Continuing with the theme of random things, we then asked the children to select and draw two random things from this list of random categories:
Something that needs to be plugged in
The children then had to find a way to link those two things in a story/comic. Should they combine the two objects to create an interesting character? Or should the story revolve around those two objects? Or should one object be the character and the other a tool?
Lots of cartoonists have been taking part in Inktober– an annual challenge that involves making an ink drawing every day of the month. Inktober may be coming to an end, but the drawing prompts provided on their website are useful all year round.
This comic challenge makes use of Inktober-style prompts to make a drawing game that is a perfect warm up activity for comic club.
You will need: Paper, pens, a small bag or box, scissors, timer/stopwatch (optional).
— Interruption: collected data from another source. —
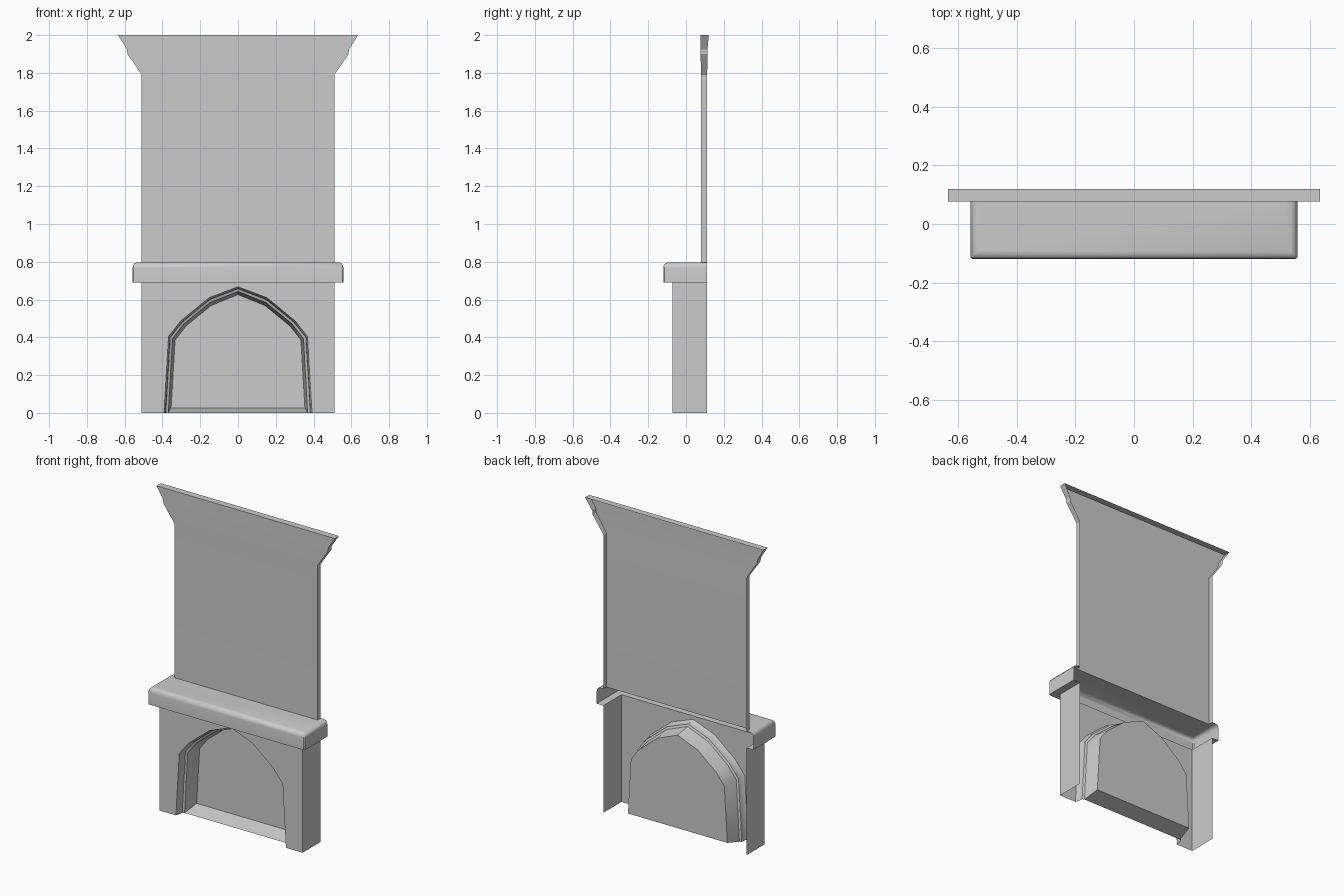
import bpy, bmesh, math
from mathutils import Vector

if "Cube" in bpy.data.objects:
    bpy.data.objects.remove(bpy.data.objects["Cube"])

BACK = 0.112     # open rear plane
FRONT = -0.072   # front of the fire surround
HW = 0.51        # half width of surround and chimney breast


def finish(name, bm, angle=40):
    """Merge doubles, orient the shell outwards, smooth by angle."""
    bmesh.ops.remove_doubles(bm, verts=bm.verts, dist=1e-5)
    bmesh.ops.recalc_face_normals(bm, faces=bm.faces)
    big = max(bm.faces, key=lambda f: f.calc_area())
    if big.normal.dot(Vector((0, -1, 1))) < 0:
        bmesh.ops.reverse_faces(bm, faces=bm.faces)
    me = bpy.data.meshes.new(name)
    bm.to_mesh(me)
    bm.free()
    ob = bpy.data.objects.new(name, me)
    bpy.context.collection.objects.link(ob)
    bpy.ops.object.select_all(action='DESELECT')
    ob.select_set(True)
    bpy.context.view_layer.objects.active = ob
    bpy.ops.object.shade_smooth_by_angle(angle=math.radians(angle))
    return ob


def face(bm, pts):
    return bm.faces.new([bm.verts.new(p) for p in pts])


def strip(bm, a, b):
    for i in range(len(a) - 1):
        face(bm, [a[i], a[i + 1], b[i + 1], b[i]])


def mirrored(half):
    """Right half ending on x = 0 -> full outline from left to right."""
    return [(-x, z) for x, z in half] + [(x, z) for x, z in half[-2::-1]]


# pointed arch outlines: front opening and rear panel
outer = mirrored([(.392, 0), (.368, .405), (.302, .488), (.153, .61), (0, .668)])
inner = mirrored([(.354, .027), (.333, .385), (.275, .46), (.143, .568), (0, .626)])

# fire surround: front wall with arched notch, two side walls
bm = bmesh.new()
outline = [(-HW, 0)] + outer + [(HW, 0), (HW, .69), (-HW, .69)]
face(bm, [(x, FRONT, z) for x, z in outline])
for s in (-1, 1):
    face(bm, [(s * HW, FRONT, 0), (s * HW, BACK, 0), (s * HW, BACK, .69), (s * HW, FRONT, .69)])
finish("fire_surround", bm)

# arched recess: rolled rim, ledge, tapering wall, sloping floor, rear panel
bm = bmesh.new()
rings = []
for t, y in ((0, FRONT), (.12, -.062), (.22, -.045), (.26, -.022), (.6, -.016), (1, .085)):
    ring = []
    for (ox, oz), (ix, iz) in zip(outer, inner):
        z = oz + (iz - oz) * t
        if oz == 0 and t < 1:
            z = 0
        ring.append((ox + (ix - ox) * t, y, z))
    rings.append(ring)
for a, b in zip(rings, rings[1:]):
    strip(bm, a, b)
face(bm, rings[-1])
p, q = rings[-2], rings[-1]
face(bm, [p[0], p[-1], q[-1], q[0]])
finish("arched_recess", bm)

# mantel shelf: U-shaped shell with rounded top edge, open at the rear
def mantel_ring(d, z, c):
    w, f = HW + d, FRONT - d
    return [(-w, BACK, z), (-w, f + c, z), (-w + c, f, z),
            (w - c, f, z), (w, f + c, z), (w, BACK, z)]

bm = bmesh.new()
profile = [(0, .69, 0), (.048, .69, .006), (.048, .768, .006),
           (.045, .783, .006), (.037, .793, .005), (.024, .797, .004)]
rings = [mantel_ring(*r) for r in profile]
for a, b in zip(rings, rings[1:]):
    strip(bm, a, b)
face(bm, rings[-1] + [(HW, BACK, .797), (HW, .08, .797), (-HW, .08, .797), (-HW, BACK, .797)])
finish("mantel_shelf", bm)

# chimney breast: flat front, thin flared sides and top cap
bm = bmesh.new()
edge = [(HW, .797, .08, BACK), (HW, 1.79, .08, BACK), (.585, 1.90, .077, .114),
        (.588, 1.925, .077, .114), (.635, 2.0, .077, .12)]
front = [(x, f, z) for x, z, f, b in edge]
rear = [(x, b, z) for x, z, f, b in edge]
flip = lambda pts: [(-x, y, z) for x, y, z in pts]
strip(bm, flip(front), front)
strip(bm, front, rear)
strip(bm, flip(front), flip(rear))
face(bm, [front[-1], rear[-1], flip(rear)[-1], flip(front)[-1]])
finish("chimney_breast", bm, 25)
STEP 1: Print out and cut up the prompts provided here: Prompts 01
You can also use this blank sheet to create your own list of prompts: Prompts 02. Put the words in a small bag or box.
STEP TWO: Take a sheet of A4 paper and fold it three times, then unfold, to create eight spaces for drawing in.
STEP THREE: One person picks a prompt word out of the bag or box and reads out the word. Draw the first thing that pops into your head when you hear the word. If you want you can use a timer and have everyone draw a picture in one minute or thirty seconds.
STEP FOUR: Repeat until you have filled up your page (or several pages).
The most popular warm-up drawing activity at Widcombe Comic Club is called “Draw yourself as a …” Each time the club meets, there is a new sheet to fill in. To begin with they were made by me, but now club members are making their own sheets too.
What would you look like as a cake or a boot or an owl? You can share your drawings with us on @ComicsClubBLOG.